|Page tools: Print Page Print All RSS Search this Product|
JOB VACANCIES SURVEY
Data published for the job vacancies series by sector are available on an original, seasonally adjusted, and trend basis. Industry and state data are only published on an original basis. As a result of JVS being suspended in 2008 and 2009, there is a gap in all series: original, seasonally adjusted and trend, for five quarters between August 2008 and August 2009 inclusive.
Estimates are compiled according to the concepts and definitions outlined in Chapter 4: Employment and Chapter 10: Job vacancies.
The scope of the survey is restricted to employing businesses. In addition, the standard scope exclusions for ABS labour-related business surveys (outlined in Chapter 23: Methods Used in ABS Business Surveys) apply to this survey.
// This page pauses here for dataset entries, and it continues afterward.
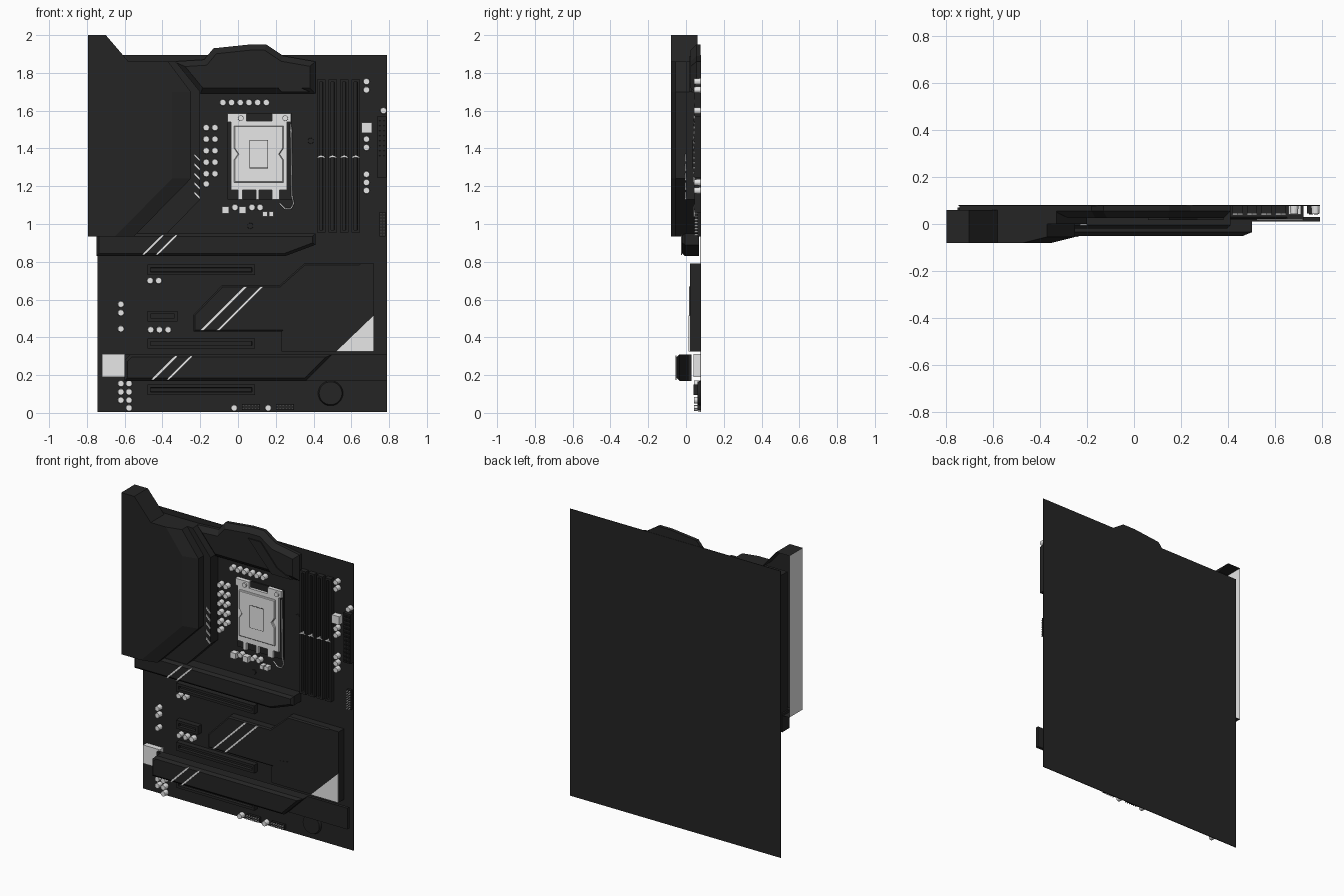
import bpy, bmesh, math
from mathutils import Matrix

cube = bpy.data.objects.get("Cube")
if cube:
    bpy.data.objects.remove(cube)


def material(name, value):
    made = bpy.data.materials.new(name)
    made.use_nodes = True
    color = (value, value, value, 1)
    made.diffuse_color = color
    made.node_tree.nodes["Principled BSDF"].inputs["Base Color"].default_value = color
    return made


DARK = material("matte black", .018)
LIGHT = material("light metal", .8)
BOARD = .078  # depth of the board that parts stand on
THIN = .006   # thickness of painted plates


def finish(name, bm, mat):
    mesh = bpy.data.meshes.new(name)
    bm.to_mesh(mesh)
    bm.free()
    mesh.materials.append(mat)
    made = bpy.data.objects.new(name, mesh)
    bpy.context.collection.objects.link(made)
    return made


def solid(name, outline, front, back=BOARD, mat=DARK, steps=(), closed=True):
    """Extrude an (x, z) outline, then inset and shift its front face by each step."""
    bm = bmesh.new()
    rear = [bm.verts.new((x, back, z)) for x, z in outline]
    fore = [bm.verts.new((x, front, z)) for x, z in outline]
    for i in range(len(outline)):
        bm.faces.new((rear[i - 1], rear[i], fore[i], fore[i - 1]))
    face = bm.faces.new(fore)
    if closed:
        bm.faces.new(rear[::-1])
    bmesh.ops.recalc_face_normals(bm, faces=bm.faces)
    for inset, shift in steps:
        bmesh.ops.inset_region(bm, faces=[face], thickness=inset,
                               use_even_offset=True, use_boundary=True)
        for vert in face.verts:
            vert.co.y += shift
    return finish(name, bm, mat)


def box(name, x, z, width, height, front, back=BOARD, mat=DARK, steps=()):
    outline = [(x, z), (x + width, z), (x + width, z + height), (x, z + height)]
    return solid(name, outline, front, back, mat, steps)


def chamfer(size):
    return [(size, -size)]


def stripe(name, x, z, rise, front, width=.014):
    """Thin plate leaning to the right."""
    outline = [(x, z), (x + width, z), (x + width + rise, z + rise), (x + rise, z + rise)]
    solid(name, outline, front - THIN, front, LIGHT)


def disc(name, x, z, radius, front, mat=LIGHT, sides=16):
    bm = bmesh.new()
    place = Matrix.Translation((x, (BOARD + front) / 2, z)) @ Matrix.Rotation(math.pi / 2, 4, 'X')
    bmesh.ops.create_cone(bm, cap_ends=True, segments=sides, radius1=radius,
                          radius2=radius * .9, depth=BOARD - front, matrix=place)
    finish(name, bm, mat)


def capacitors(x, z, count=1, dx=0, dz=0):
    for i in range(count):
        disc("capacitor", x + i * dx, z + i * dz, radius=.018, front=.042)


def slot(name, x, z, width, height, front):
    """Connector body with a rim around a recessed groove."""
    rim = min(width, height) * .3
    box(name, x, z, width, height, front, steps=[(rim, 0), (.001, .02)])


def header(x, z, columns, rows, pitch=.016):
    box("pin_header", x, z, columns * pitch, rows * pitch, front=.06)
    for i in range(columns):
        for k in range(rows):
            box("header_pin", x + (i + .3) * pitch, z + (k + .3) * pitch,
                THIN, THIN, front=.045, mat=LIGHT)


# Board
board = box("board", -.745, .005, 1.535, 1.89, front=.076, back=.08)

# Rear port cover, open at the back, with a light port plate on its outer side
cover_outline = [(-.795, .935), (-.795, 2), (-.7, 2), (-.58, 1.86), (-.37, 1.86),
                 (-.25, 1.7), (-.25, 1.24), (-.55, .935)]
cover = solid("port_cover", cover_outline, front=-.055, back=.06, closed=False)
cover_face = solid("port_cover_face", cover_outline, front=-.08, back=-.055)
for vert in cover_face.data.vertices:
    if vert.co.y < -.07 and vert.co.x > -.56:
        vert.co.x -= .1
for part in (cover, cover_face):
    part.data.materials.append(LIGHT)
    for face in part.data.polygons:
        if face.center.x < -.79:
            face.material_index = 1

# Power heatsinks beside and above the socket
solid("side_heatsink", [(-.74, .935), (-.74, 1.86), (-.33, 1.86), (-.2, 1.7),
                        (-.2, 1.13), (-.39, .935)], front=0)
for i in range(5):
    z = 1.34 - i * .05
    solid("side_heatsink_slash", [(-.23, z + .03), (-.23, z + .02), (-.2, z - .01), (-.2, z)],
          front=-THIN, back=0, mat=LIGHT)
solid("top_heatsink", [(-.2, 1.69), (-.34, 1.86), (-.18, 1.87), (-.13, 1.93), (.06, 1.95),
                       (.15, 1.95), (.24, 1.89), (.41, 1.86), (.41, 1.69)],
      front=.055, steps=chamfer(.03))
solid("top_heatsink_band", [(.06, 1.89), (.15, 1.89), (.27, 1.75), (.38, 1.7), (.23, 1.7)],
      front=.018, back=.03)

# Upper drive heatsink
solid("upper_drive_heatsink", [(-.75, .83), (.25, .83), (.41, .89), (.41, .95), (-.75, .95)],
      front=-.005, back=.07, steps=chamfer(.015))
for x in (-.51, -.44):
    stripe("upper_drive_stripe", x, .835, rise=.11, front=-.02)

# Middle drive heatsink and chipset cover
solid("middle_drive_heatsink", [(-.235, .43), (.72, .43), (.72, .79), (.35, .79),
                                (.22, .675), (-.085, .675), (-.235, .52)],
      front=.03, steps=chamfer(.008))
for x in (-.2, -.115):
    stripe("middle_drive_stripe", x, .435, rise=.235, front=.022)
solid("chipset_cover", [(.23, .325), (.72, .325), (.72, .79), (.65, .79),
                        (.36, .495), (.29, .485), (.23, .43)], front=.02)
solid("chipset_corner", [(.52, .325), (.718, .325), (.718, .515)],
      front=.02 - THIN, back=.02, mat=LIGHT)

# Lower drive heatsink, floating in front of the board
box("lower_drive_tray", -.6, .17, 1.39, .14, front=.01, back=.03)
solid("lower_drive_heatsink", [(-.6, .17), (.36, .17), (.5, .31), (-.57, .31), (-.6, .28)],
      front=-.035, back=.01, steps=chamfer(.015))
for x in (-.46, -.38):
    stripe("lower_drive_stripe", x, .175, rise=.13, front=-.05)

# Expansion slots, one of them short
for z, width in ((.73, .57), (.485, .16), (.34, .57), (.095, .57)):
    slot("expansion_slot", -.48, z, width, height=.055, front=.04)

# Memory slots with light keys
for i in range(4):
    x = .418 + i * .061
    slot("memory_slot", x, .955, width=.044, height=.81, front=.045)
    solid("memory_key", [(x, 1.352), (x + .044, 1.352), (x + .022, 1.366)],
          front=.045 - THIN, back=.07, mat=LIGHT)

# Processor socket: bed, frame, notched heat spreader and centre mark
cx, cz = .11, 1.37
box("socket_bed", -.055, 1.13, .34, .455, front=.068)
box("socket_frame", -.037, 1.18, .297, .365, front=.05, mat=LIGHT)
half = [(.13, -.15), (.13, -.03), (.11, 0), (.13, .03), (.13, .15)]
spreader = [(cx + side * x, cz + side * z) for side in (1, -1) for x, z in half]
solid("heat_spreader", spreader, front=.04, back=.05, mat=LIGHT, steps=chamfer(.004))
for name, mat, front, size in (("spreader_mark_edge", DARK, .035, 0),
                               ("spreader_mark", LIGHT, .034, .003)):
    box(name, cx - .05 + size, cz - .075 + size, .1 - size * 2, .15 - size * 2,
        front, back=.037, mat=mat)
for x in (-.055, .18):
    box("socket_bracket", x, 1.54, width=.1, height=.045, front=.05, mat=LIGHT)
    disc("bracket_screw", x + .07, 1.56, radius=.016, front=.04)
for x, width in ((0, .025), (.095, .016), (.18, .04)):
    box("socket_tab", x, 1.13, width, height=.06, front=.05, mat=LIGHT)

# Socket lever with a hooked end
curve = bpy.data.curves.new("socket_lever", 'CURVE')
curve.dimensions = '3D'
curve.bevel_depth = .005
curve.bevel_resolution = 1
path = [(.28, 1.53), (.285, 1.15), (.295, 1.11), (.28, 1.08), (.25, 1.08), (.22, 1.11)]
spline = curve.splines.new('POLY')
spline.points.add(len(path) - 1)
for point, (x, z) in zip(spline.points, path):
    point.co = (x, .055, z, 1)
curve.materials.append(LIGHT)
bpy.context.collection.objects.link(bpy.data.objects.new("socket_lever", curve))

# Capacitors around the socket
capacitors(-.08, 1.643, count=6, dx=.046)
capacitors(-.168, 1.212)
for x in (-.168, -.122):
    capacitors(x, 1.51, count=5, dz=-.061)
capacitors(-.016, 1.088)
capacitors(.074, 1.088, count=2, dx=.043)
# Capacitors along the left edge
for z in (1.71, 1.405):
    capacitors(.68, z, count=2, dz=.044)
capacitors(.68, 1.177, count=3, dz=.043)
capacitors(.77, 1.6)
# Capacitors along the right edge and the bottom
capacitors(-.62, .53, count=2, dz=.045)
capacitors(-.62, .445)
capacitors(-.465, .7, count=2, dx=.045)
capacitors(-.462, .44, count=3, dx=.046)
for x in (-.62, -.577):
    capacitors(x, .067, count=3, dz=.044)
capacitors(-.577, .026)
capacitors(-.02, .026, count=2, dx=.18)

# Square chips
for x, z, size in ((-.72, .19, .122), (.655, 1.483, .055), (-.085, 1.055, .038),
                   (.005, 1.055, .038), (.13, 1.04, .026), (.163, 1.04, .026)):
    box("chip", x, z, size, size, front=.04, mat=LIGHT)

# Main power connector with sockets
box("power_connector", .735, 1.245, width=.052, height=.325, front=.045)
for i in range(12):
    for x in (.742, .765):
        slot("power_socket", x, 1.25 + i * .0265, width=.017, height=.018, front=.04)

# Pin headers, battery and mounting screws
header(.02, .015, columns=6, rows=2)
header(.2, .015, columns=6, rows=2)
header(.75, .935, columns=2, rows=8)
disc("battery", .49, .104, radius=.067, front=.06, mat=DARK, sides=32)
for x, z in ((.385, 1.44), (.065, .99)):
    disc("mounting_screw", x, z, radius=.016, front=.07, mat=DARK)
Details of the total number of job vacancies available for immediate filling on the survey reference date are obtained on a quarterly basis from selected businesses. Data are collected via online electronic collection, and/or telephone interviews.
The survey reference date for job vacancies is the third Friday in the middle month of the quarter.
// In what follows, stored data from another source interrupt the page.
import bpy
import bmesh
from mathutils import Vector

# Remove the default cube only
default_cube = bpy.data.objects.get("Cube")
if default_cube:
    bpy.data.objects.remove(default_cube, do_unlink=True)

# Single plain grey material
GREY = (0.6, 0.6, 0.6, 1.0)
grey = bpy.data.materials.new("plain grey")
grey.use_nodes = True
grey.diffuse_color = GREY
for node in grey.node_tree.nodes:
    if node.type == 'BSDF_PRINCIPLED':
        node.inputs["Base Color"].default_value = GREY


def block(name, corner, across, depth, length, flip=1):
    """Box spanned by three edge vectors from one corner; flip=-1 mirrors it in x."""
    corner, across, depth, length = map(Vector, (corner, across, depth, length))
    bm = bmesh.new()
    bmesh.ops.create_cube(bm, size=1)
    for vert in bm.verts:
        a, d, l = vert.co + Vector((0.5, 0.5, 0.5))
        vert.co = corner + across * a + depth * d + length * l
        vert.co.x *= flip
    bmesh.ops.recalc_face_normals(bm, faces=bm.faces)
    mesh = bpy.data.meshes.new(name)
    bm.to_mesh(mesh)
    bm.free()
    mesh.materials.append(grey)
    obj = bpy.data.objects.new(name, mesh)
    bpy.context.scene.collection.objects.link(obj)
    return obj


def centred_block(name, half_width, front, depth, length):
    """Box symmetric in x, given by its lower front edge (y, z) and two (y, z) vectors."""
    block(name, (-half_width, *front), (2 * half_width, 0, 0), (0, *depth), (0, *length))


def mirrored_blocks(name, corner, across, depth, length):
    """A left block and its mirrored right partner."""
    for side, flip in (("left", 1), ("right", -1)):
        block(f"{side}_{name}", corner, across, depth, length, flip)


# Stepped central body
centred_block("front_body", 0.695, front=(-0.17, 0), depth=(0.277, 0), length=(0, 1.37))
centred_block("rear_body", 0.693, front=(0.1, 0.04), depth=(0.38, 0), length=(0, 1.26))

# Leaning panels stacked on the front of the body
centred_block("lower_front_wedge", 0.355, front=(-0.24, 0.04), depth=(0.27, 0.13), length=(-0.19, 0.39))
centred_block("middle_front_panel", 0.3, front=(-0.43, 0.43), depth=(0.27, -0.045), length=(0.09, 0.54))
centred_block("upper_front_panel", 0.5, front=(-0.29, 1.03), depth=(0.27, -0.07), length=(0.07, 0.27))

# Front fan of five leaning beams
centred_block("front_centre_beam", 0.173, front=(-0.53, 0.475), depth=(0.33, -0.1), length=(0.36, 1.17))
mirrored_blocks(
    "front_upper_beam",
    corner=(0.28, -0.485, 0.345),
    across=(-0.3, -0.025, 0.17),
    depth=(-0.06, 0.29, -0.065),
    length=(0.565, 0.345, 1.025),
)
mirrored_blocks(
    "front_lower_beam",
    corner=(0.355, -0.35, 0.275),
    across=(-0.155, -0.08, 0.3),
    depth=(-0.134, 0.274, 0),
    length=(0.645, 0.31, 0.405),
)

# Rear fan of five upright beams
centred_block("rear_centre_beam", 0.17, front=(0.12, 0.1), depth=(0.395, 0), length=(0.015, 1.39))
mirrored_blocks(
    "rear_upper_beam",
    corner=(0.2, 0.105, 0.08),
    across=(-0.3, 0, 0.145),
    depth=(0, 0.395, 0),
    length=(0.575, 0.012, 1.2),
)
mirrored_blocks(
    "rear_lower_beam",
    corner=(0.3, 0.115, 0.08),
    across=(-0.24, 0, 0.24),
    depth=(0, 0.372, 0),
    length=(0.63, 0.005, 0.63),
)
Follow-up procedures are in place to obtain information from respondents who don't lodge a completed form by the due date. A minimum response of 95% is generally achieved for the survey as a whole, and for each state and/or industry.
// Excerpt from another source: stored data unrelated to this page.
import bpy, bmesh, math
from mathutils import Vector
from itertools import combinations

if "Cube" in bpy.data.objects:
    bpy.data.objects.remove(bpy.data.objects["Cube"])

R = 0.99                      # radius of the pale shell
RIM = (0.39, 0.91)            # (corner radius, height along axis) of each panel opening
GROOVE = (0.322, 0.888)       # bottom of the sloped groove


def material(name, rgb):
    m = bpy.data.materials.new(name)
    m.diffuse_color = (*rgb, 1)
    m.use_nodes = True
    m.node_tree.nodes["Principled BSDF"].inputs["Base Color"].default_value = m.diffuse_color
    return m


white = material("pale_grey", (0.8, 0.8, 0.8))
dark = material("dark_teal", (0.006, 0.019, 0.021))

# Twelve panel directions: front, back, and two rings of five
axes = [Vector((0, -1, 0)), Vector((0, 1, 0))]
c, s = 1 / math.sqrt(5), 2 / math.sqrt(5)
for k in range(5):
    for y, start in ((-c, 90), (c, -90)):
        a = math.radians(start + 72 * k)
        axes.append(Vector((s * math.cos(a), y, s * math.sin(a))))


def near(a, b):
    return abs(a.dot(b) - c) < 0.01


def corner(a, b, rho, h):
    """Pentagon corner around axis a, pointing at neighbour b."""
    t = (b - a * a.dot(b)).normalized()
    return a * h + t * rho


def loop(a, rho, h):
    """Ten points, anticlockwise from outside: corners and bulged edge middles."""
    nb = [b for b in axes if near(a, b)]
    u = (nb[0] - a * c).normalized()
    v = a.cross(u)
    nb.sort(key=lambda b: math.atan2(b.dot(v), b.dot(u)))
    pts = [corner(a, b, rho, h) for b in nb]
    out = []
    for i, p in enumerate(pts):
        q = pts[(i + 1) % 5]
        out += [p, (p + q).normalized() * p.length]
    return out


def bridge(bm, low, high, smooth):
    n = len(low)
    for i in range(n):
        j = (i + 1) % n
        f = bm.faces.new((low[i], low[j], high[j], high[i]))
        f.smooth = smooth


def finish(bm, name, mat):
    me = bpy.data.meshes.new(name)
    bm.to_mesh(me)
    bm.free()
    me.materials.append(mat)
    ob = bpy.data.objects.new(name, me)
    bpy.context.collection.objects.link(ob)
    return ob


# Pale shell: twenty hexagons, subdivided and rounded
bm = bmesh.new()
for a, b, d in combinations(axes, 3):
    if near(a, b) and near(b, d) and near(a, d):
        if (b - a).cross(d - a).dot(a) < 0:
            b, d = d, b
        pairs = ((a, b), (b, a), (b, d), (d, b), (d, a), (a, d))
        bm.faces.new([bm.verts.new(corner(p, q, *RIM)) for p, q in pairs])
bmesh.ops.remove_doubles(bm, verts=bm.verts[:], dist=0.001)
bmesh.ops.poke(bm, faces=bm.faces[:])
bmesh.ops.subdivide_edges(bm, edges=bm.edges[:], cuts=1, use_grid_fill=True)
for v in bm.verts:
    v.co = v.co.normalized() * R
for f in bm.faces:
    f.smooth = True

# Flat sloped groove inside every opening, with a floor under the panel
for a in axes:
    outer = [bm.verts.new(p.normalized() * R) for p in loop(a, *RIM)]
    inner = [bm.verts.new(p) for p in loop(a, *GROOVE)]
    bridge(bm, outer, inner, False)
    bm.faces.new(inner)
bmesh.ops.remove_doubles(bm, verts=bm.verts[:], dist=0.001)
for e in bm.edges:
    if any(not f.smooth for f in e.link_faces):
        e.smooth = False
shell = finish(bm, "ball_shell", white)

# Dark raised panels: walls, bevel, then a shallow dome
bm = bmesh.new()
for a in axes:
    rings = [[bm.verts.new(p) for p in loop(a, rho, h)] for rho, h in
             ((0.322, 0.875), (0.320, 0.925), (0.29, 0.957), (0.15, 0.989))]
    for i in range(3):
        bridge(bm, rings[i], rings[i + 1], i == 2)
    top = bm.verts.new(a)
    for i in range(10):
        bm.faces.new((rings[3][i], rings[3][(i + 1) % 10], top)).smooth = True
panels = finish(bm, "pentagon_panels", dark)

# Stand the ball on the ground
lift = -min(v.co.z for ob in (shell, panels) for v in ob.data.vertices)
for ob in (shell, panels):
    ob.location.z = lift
A probability sample of statistical units (employing businesses) is drawn from the ABS Business Register using the process outlined in Chapter 23. Variables used to stratify the survey frame are:
Statistical units with benchmark employment greater than a set cut off (this cut off will vary for different states/territories) are completely enumerated. Strata with a very small number of statistical units may also be completely enumerated, but such strata may become sampled strata if the number of units increases sufficiently.
In addition to constraints outlined in Chapter 23, sample selection is constrained by ensuring that there is minimum overlap with other labour-related business surveys.
SAMPLE SIZE AND ALLOCATION
Approximately 5,200 statistical units are selected in the sample to yield a live sample of approximately 4,850 units.
The sample is allocated optimally across the strata using a technique designed to minimise the variance of job vacancies estimates at both the national and state/territory level.
The sample is updated each quarter to reflect changes in the ABS Business Register. Approximately 8% of the sample for the non-completely enumerated strata is replaced each quarter. The JVS population is updated quarterly to take account of:
Sample rotation is implemented for the majority of strata, but is not implemented where the population of a stratum is so small that units rotating out of the sample would be rotated back in after only a short interval.
Number raised estimation is used in all strata.
For non-responding units in the sampled strata, the Live Respondent Mean method of imputation is used.
For non-responding units in the completely enumerated (CE) strata, an imputed growth rate is applied to the previous quarter's reported value for that unit. Growth rates are estimated for each industry division, based on data provided by CE units in the current and previous quarter. Where data for non-responding CE units have not been reported in the previous quarter, ratio imputation is used. The ratio of job vacancies to benchmark employment is calculated at industry division level for responding units from the current quarter. This ratio is then applied to the benchmark employment for the non-responding unit to arrive at the imputed value for job vacancies.
Prior to November 2017, survey outliers were handled by using the 'surprise outlier' technique. From November 2017, the winsorisation methodology was introduced as the primary method to treat outliers in JVS. Winsorisation moderates the impact of an outlier business without the harsh impact of the surprise outliering approach. For more information, refer to Chapter 16.
Survey estimates include an adjustment called Business Provisions, to allow for births and resurrections of businesses that have occurred up to the end of the survey reference period but which are not reflected on the survey frame.
For further information on estimation methods used in ABS business surveys, refer to Chapter 23.
RELIABILITY OF THE ESTIMATES
Estimates from the survey are subject to both sampling and non-sampling error. The standard errors of survey estimates are published in Job Vacancies, Australia (cat. no. 6354.0). For further information on sampling and non-sampling error, refer to Chapter 16.
The Bootstrap technique is used to calculate estimates of variance for this survey. The Bootstrap is a variance estimation method which relies on the use of replicate samples, essentially sampling from within the main sample. Each of these replicate samples is then used to calculate a replicate estimate and the variation in these replicate estimates is used to calculate the variance of a particular estimate.
DATA COMPARABILITY OVER TIME
The JVS was suspended following the May 2008 survey and was reinstated for the November 2009 survey. As a result of JVS being suspended, there is a gap in all series: original, seasonally adjusted and trend, for five quarters between August 2008 and August 2009 inclusive. The ABS cannot produce reliable estimates by collecting this missing data retrospectively, and has not been able to fill the gap using other data sources. For further information, see the Information Paper: Reinstatement of Job Vacancies Survey (cat. no. 6354.0.55.001).
In order to provide a high degree of consistency and comparability over time, changes to survey methods, concepts, data item definitions, and frequency of collection are made as infrequently as possible. Significant changes have included:
BACK TO TOP
These documents will be presented in a new window.